[Saved data entries]
────────────────────────────────────────

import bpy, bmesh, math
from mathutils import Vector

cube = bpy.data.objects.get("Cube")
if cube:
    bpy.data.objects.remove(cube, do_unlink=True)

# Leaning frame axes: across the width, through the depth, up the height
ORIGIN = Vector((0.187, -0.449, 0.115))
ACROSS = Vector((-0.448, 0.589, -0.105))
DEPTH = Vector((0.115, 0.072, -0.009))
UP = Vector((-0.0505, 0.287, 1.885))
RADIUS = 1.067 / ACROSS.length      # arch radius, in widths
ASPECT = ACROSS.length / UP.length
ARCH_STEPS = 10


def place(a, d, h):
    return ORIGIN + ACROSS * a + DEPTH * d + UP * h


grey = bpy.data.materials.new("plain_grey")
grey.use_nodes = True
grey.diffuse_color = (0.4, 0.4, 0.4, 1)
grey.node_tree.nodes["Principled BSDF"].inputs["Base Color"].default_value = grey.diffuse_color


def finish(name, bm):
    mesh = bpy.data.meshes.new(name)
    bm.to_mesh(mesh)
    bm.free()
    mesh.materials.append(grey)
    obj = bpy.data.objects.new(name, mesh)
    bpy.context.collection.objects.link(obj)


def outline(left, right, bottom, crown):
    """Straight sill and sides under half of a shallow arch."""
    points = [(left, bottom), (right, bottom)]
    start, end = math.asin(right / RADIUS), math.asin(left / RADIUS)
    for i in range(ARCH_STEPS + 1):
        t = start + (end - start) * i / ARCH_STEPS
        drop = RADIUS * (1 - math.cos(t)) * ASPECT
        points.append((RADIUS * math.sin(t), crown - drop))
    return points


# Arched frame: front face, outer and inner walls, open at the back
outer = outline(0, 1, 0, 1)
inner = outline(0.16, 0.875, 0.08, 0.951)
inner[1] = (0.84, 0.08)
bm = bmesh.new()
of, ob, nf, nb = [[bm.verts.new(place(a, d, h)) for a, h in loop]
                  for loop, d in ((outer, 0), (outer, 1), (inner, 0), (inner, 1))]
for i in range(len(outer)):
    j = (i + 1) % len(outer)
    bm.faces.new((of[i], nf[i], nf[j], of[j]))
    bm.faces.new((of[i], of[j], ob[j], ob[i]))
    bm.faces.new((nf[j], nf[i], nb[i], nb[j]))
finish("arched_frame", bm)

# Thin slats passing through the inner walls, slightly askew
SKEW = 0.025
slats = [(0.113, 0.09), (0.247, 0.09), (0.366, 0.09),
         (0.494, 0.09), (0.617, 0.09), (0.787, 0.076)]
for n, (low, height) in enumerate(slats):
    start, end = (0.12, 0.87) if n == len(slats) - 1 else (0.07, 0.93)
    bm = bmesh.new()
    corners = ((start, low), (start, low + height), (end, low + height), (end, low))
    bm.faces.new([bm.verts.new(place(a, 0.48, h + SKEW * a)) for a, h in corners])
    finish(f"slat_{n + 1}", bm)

────────────────────────────────────────

Problem to solve: Retype all of the records above, word for word.

Solution below:
import bpy, bmesh, math
from mathutils import Vector

cube = bpy.data.objects.get("Cube")
if cube:
    bpy.data.objects.remove(cube, do_unlink=True)

# Leaning frame axes: across the width, through the depth, up the height
ORIGIN = Vector((0.187, -0.449, 0.115))
ACROSS = Vector((-0.448, 0.589, -0.105))
DEPTH = Vector((0.115, 0.072, -0.009))
UP = Vector((-0.0505, 0.287, 1.885))
RADIUS = 1.067 / ACROSS.length      # arch radius, in widths
ASPECT = ACROSS.length / UP.length
ARCH_STEPS = 10


def place(a, d, h):
    return ORIGIN + ACROSS * a + DEPTH * d + UP * h


grey = bpy.data.materials.new("plain_grey")
grey.use_nodes = True
grey.diffuse_color = (0.4, 0.4, 0.4, 1)
grey.node_tree.nodes["Principled BSDF"].inputs["Base Color"].default_value = grey.diffuse_color


def finish(name, bm):
    mesh = bpy.data.meshes.new(name)
    bm.to_mesh(mesh)
    bm.free()
    mesh.materials.append(grey)
    obj = bpy.data.objects.new(name, mesh)
    bpy.context.collection.objects.link(obj)


def outline(left, right, bottom, crown):
    """Straight sill and sides under half of a shallow arch."""
    points = [(left, bottom), (right, bottom)]
    start, end = math.asin(right / RADIUS), math.asin(left / RADIUS)
    for i in range(ARCH_STEPS + 1):
        t = start + (end - start) * i / ARCH_STEPS
        drop = RADIUS * (1 - math.cos(t)) * ASPECT
        points.append((RADIUS * math.sin(t), crown - drop))
    return points


# Arched frame: front face, outer and inner walls, open at the back
outer = outline(0, 1, 0, 1)
inner = outline(0.16, 0.875, 0.08, 0.951)
inner[1] = (0.84, 0.08)
bm = bmesh.new()
of, ob, nf, nb = [[bm.verts.new(place(a, d, h)) for a, h in loop]
                  for loop, d in ((outer, 0), (outer, 1), (inner, 0), (inner, 1))]
for i in range(len(outer)):
    j = (i + 1) % len(outer)
    bm.faces.new((of[i], nf[i], nf[j], of[j]))
    bm.faces.new((of[i], of[j], ob[j], ob[i]))
    bm.faces.new((nf[j], nf[i], nb[i], nb[j]))
finish("arched_frame", bm)

# Thin slats passing through the inner walls, slightly askew
SKEW = 0.025
slats = [(0.113, 0.09), (0.247, 0.09), (0.366, 0.09),
         (0.494, 0.09), (0.617, 0.09), (0.787, 0.076)]
for n, (low, height) in enumerate(slats):
    start, end = (0.12, 0.87) if n == len(slats) - 1 else (0.07, 0.93)
    bm = bmesh.new()
    corners = ((start, low), (start, low + height), (end, low + height), (end, low))
    bm.faces.new([bm.verts.new(place(a, 0.48, h + SKEW * a)) for a, h in corners])
    finish(f"slat_{n + 1}", bm)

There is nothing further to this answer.